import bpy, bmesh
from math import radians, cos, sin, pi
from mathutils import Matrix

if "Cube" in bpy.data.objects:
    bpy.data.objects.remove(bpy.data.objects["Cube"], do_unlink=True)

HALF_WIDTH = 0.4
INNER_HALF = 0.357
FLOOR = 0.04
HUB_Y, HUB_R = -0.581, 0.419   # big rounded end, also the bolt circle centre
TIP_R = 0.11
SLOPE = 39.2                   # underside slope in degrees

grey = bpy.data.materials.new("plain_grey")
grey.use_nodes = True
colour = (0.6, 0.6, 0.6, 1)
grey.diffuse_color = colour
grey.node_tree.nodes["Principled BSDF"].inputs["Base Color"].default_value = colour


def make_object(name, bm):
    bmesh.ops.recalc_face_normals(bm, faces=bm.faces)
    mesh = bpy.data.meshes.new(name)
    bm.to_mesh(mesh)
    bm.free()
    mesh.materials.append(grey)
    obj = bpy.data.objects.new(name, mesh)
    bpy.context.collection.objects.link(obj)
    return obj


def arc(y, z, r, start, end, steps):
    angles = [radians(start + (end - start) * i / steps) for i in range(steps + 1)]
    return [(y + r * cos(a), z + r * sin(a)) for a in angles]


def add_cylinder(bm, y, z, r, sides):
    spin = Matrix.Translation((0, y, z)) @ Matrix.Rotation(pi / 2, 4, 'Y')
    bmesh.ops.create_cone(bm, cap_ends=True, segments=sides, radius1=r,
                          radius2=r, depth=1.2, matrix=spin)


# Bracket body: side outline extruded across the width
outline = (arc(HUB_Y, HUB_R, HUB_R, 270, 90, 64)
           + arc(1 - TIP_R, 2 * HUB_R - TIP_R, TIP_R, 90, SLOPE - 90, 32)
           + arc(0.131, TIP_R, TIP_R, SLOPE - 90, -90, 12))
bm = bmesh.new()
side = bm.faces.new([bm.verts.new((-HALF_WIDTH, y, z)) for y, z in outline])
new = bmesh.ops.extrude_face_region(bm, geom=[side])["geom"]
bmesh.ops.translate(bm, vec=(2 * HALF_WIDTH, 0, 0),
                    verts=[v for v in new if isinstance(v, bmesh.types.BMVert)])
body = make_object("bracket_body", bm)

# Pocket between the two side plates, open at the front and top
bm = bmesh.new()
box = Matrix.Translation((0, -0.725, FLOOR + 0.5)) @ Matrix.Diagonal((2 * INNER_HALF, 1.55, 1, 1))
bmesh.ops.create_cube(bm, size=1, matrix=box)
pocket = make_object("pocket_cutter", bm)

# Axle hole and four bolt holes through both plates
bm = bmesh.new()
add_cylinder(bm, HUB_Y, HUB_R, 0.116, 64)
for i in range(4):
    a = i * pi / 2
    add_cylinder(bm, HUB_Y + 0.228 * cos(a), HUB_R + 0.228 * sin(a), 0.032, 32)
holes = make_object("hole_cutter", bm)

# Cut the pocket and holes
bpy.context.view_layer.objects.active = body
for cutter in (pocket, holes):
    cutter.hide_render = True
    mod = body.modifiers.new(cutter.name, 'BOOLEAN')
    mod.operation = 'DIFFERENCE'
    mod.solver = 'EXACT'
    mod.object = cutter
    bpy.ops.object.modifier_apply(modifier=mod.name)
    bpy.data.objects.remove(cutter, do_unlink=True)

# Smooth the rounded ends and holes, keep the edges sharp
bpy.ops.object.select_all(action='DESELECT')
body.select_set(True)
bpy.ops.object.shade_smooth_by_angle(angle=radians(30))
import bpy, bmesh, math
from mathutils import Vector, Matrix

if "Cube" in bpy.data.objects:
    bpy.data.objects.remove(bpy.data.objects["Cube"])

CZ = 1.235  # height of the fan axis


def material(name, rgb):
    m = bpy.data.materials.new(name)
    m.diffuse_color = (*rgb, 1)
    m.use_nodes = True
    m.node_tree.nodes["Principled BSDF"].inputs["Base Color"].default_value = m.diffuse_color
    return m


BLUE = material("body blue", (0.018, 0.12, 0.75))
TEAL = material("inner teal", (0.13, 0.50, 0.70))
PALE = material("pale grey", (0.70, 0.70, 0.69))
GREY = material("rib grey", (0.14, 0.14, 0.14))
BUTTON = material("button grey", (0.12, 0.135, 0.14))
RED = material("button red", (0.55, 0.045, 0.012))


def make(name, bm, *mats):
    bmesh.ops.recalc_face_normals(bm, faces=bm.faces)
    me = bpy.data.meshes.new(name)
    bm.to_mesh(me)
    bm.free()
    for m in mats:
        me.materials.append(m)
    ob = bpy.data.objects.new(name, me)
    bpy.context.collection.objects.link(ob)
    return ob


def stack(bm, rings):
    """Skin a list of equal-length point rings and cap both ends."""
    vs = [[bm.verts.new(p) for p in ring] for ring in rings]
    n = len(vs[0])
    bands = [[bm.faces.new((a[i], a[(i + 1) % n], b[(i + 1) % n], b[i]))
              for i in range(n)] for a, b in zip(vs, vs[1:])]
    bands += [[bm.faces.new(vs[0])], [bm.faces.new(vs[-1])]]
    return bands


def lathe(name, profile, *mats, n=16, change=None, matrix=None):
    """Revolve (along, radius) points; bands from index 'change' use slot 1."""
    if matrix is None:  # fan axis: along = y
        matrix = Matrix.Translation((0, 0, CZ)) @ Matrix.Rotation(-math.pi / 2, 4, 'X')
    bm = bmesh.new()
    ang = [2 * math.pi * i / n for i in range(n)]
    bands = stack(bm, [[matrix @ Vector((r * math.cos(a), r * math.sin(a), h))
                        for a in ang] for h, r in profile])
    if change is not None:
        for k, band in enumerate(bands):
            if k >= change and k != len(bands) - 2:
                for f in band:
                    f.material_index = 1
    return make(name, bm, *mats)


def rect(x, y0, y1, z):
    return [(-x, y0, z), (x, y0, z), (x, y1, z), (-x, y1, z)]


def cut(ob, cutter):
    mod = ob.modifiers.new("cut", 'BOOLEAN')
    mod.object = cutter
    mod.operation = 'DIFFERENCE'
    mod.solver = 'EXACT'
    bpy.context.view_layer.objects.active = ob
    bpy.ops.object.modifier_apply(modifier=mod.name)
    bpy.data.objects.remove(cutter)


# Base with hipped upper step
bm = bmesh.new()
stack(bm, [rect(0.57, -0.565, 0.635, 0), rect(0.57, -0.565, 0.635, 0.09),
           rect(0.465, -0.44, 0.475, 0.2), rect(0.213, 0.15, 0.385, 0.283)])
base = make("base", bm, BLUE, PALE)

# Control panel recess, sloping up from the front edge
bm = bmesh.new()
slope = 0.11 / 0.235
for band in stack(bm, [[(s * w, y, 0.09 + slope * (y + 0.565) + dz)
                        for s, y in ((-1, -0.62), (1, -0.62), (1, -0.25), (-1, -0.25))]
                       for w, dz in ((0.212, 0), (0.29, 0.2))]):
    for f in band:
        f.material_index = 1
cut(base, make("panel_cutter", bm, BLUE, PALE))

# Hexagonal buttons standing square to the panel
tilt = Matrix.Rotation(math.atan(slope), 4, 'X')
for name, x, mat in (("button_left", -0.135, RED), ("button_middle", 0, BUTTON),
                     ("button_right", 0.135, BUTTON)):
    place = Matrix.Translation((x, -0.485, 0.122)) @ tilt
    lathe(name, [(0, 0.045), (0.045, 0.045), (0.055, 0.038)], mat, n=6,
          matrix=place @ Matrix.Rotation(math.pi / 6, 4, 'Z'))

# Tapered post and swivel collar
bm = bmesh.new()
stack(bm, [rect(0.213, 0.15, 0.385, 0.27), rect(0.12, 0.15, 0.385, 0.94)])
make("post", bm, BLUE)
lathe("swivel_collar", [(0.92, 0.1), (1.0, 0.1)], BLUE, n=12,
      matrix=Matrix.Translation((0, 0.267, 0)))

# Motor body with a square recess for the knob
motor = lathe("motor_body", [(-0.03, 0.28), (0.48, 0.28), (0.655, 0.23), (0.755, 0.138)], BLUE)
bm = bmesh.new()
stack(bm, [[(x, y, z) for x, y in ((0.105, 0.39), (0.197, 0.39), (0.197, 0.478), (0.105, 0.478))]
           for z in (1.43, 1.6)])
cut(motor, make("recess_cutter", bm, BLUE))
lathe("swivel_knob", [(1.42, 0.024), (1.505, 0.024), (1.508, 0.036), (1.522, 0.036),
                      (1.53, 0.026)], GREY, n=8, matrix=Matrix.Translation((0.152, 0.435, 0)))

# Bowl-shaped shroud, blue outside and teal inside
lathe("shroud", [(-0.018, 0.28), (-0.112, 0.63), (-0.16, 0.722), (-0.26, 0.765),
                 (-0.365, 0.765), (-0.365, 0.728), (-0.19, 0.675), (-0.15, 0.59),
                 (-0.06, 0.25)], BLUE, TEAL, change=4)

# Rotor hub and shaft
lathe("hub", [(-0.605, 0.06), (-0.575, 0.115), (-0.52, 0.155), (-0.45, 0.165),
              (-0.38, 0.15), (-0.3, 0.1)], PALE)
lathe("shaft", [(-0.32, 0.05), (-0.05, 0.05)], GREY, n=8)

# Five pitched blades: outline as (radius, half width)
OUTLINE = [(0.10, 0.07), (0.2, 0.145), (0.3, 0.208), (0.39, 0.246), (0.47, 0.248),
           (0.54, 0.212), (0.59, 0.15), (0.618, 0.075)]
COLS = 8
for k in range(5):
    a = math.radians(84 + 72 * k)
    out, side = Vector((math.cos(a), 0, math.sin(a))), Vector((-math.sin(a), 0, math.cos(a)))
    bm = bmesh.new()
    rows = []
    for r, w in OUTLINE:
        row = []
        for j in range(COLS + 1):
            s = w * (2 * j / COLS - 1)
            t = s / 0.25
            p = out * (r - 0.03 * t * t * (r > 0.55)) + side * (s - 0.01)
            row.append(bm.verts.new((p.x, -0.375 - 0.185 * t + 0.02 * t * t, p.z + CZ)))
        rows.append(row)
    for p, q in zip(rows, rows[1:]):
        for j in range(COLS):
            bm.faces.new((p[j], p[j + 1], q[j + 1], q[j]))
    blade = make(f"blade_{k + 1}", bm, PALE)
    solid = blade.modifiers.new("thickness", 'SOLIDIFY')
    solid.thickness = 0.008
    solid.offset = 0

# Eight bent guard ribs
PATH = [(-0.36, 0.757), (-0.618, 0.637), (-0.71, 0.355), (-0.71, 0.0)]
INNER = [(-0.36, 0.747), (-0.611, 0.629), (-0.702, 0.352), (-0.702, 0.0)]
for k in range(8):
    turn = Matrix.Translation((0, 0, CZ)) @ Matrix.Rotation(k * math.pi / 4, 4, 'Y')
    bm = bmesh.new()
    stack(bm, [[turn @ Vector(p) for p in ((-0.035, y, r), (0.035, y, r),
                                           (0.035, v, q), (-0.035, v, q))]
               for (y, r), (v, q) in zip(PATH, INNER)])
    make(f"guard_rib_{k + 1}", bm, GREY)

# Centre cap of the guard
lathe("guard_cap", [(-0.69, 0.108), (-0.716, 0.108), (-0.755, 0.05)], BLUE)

-*-*-

### TASK BRIEF
All lines above from the one containing "for z in (1.43, 1.6)])" to the one containing "matrix=Matrix.Translation((0.152, 0.435, 0)))" must be repeated exactly, both lines included, and no others.

### ANSWER TO THIS PROBLEM
           for z in (1.43, 1.6)])
cut(motor, make("recess_cutter", bm, BLUE))
lathe("swivel_knob", [(1.42, 0.024), (1.505, 0.024), (1.508, 0.036), (1.522, 0.036),
                      (1.53, 0.026)], GREY, n=8, matrix=Matrix.Translation((0.152, 0.435, 0)))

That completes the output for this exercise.